* **Problem**
Reproduce exactly the lines below, starting with the line that contains "0), 0.03), 'DIFFERENCE')" and ending with the last line of the records, both included, and nothing else.

Given records START

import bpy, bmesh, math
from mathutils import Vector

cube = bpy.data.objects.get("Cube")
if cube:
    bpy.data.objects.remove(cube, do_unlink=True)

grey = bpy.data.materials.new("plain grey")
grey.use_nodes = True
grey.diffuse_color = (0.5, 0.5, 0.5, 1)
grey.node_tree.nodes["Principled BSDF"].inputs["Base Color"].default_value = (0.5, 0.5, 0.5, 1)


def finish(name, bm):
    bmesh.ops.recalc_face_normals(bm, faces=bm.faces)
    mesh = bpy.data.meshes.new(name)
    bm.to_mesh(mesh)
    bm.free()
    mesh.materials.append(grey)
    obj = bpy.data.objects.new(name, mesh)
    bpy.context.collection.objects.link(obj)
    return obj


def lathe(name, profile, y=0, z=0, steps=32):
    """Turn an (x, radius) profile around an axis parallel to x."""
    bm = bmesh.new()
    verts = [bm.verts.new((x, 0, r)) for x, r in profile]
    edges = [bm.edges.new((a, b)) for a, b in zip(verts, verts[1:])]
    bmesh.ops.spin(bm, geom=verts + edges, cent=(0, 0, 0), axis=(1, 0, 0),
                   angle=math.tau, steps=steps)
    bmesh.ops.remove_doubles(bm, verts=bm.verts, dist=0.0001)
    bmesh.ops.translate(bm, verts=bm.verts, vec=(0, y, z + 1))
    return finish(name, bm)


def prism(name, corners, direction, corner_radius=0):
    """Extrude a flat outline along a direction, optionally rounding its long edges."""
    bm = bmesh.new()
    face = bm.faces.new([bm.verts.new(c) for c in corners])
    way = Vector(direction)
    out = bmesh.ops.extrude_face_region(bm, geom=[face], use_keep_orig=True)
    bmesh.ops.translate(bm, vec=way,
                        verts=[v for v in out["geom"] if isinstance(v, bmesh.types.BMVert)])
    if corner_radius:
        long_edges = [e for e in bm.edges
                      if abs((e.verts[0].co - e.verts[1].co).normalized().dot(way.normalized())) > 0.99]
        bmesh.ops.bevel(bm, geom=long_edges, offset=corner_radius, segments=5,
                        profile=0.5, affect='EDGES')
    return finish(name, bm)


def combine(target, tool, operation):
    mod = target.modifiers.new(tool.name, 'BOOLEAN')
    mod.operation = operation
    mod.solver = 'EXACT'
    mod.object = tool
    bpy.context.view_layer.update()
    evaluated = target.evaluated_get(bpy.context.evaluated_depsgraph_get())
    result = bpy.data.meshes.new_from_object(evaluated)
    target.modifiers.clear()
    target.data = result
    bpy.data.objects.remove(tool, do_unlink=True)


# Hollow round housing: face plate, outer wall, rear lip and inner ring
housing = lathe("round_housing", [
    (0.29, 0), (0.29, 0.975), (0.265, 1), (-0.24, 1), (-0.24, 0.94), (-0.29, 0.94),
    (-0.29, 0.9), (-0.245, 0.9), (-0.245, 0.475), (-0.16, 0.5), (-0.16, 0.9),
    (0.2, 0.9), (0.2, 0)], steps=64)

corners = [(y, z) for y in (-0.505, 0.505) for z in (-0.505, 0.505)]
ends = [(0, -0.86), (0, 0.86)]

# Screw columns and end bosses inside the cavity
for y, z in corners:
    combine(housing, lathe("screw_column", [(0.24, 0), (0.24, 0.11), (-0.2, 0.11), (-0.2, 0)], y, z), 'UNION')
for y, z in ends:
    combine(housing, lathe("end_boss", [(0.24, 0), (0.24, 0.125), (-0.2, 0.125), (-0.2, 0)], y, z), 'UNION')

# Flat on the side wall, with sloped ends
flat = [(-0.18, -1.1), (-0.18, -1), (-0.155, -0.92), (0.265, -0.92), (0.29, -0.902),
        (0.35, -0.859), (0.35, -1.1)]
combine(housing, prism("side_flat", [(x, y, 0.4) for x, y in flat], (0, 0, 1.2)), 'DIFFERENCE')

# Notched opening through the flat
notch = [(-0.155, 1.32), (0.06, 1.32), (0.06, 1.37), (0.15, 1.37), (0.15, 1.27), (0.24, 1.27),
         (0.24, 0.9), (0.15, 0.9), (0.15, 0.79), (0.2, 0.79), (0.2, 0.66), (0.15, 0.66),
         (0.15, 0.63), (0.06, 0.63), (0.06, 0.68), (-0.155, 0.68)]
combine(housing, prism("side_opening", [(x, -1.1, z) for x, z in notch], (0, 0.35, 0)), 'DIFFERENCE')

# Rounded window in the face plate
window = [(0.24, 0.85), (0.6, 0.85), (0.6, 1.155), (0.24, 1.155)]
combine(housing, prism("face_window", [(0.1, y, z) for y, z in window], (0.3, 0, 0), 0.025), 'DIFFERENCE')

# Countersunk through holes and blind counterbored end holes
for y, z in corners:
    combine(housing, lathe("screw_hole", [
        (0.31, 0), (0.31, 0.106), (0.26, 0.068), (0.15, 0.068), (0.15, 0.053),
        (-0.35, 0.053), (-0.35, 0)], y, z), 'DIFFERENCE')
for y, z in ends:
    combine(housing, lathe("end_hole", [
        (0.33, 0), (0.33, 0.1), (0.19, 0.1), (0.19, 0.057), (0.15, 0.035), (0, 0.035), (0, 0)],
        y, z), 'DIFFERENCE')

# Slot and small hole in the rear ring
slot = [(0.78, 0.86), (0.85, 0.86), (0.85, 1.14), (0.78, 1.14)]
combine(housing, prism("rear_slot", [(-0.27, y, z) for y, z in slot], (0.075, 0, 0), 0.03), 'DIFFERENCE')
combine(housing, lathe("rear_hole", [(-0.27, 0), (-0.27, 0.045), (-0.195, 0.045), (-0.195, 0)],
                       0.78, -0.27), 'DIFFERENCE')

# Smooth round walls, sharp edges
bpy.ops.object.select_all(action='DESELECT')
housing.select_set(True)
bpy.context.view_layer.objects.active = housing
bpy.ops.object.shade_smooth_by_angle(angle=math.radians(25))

Given records END

* **Exercise answer**
combine(housing, prism("rear_slot", [(-0.27, y, z) for y, z in slot], (0.075, 0, 0), 0.03), 'DIFFERENCE')
combine(housing, lathe("rear_hole", [(-0.27, 0), (-0.27, 0.045), (-0.195, 0.045), (-0.195, 0)],
                       0.78, -0.27), 'DIFFERENCE')

# Smooth round walls, sharp edges
bpy.ops.object.select_all(action='DESELECT')
housing.select_set(True)
bpy.context.view_layer.objects.active = housing
bpy.ops.object.shade_smooth_by_angle(angle=math.radians(25))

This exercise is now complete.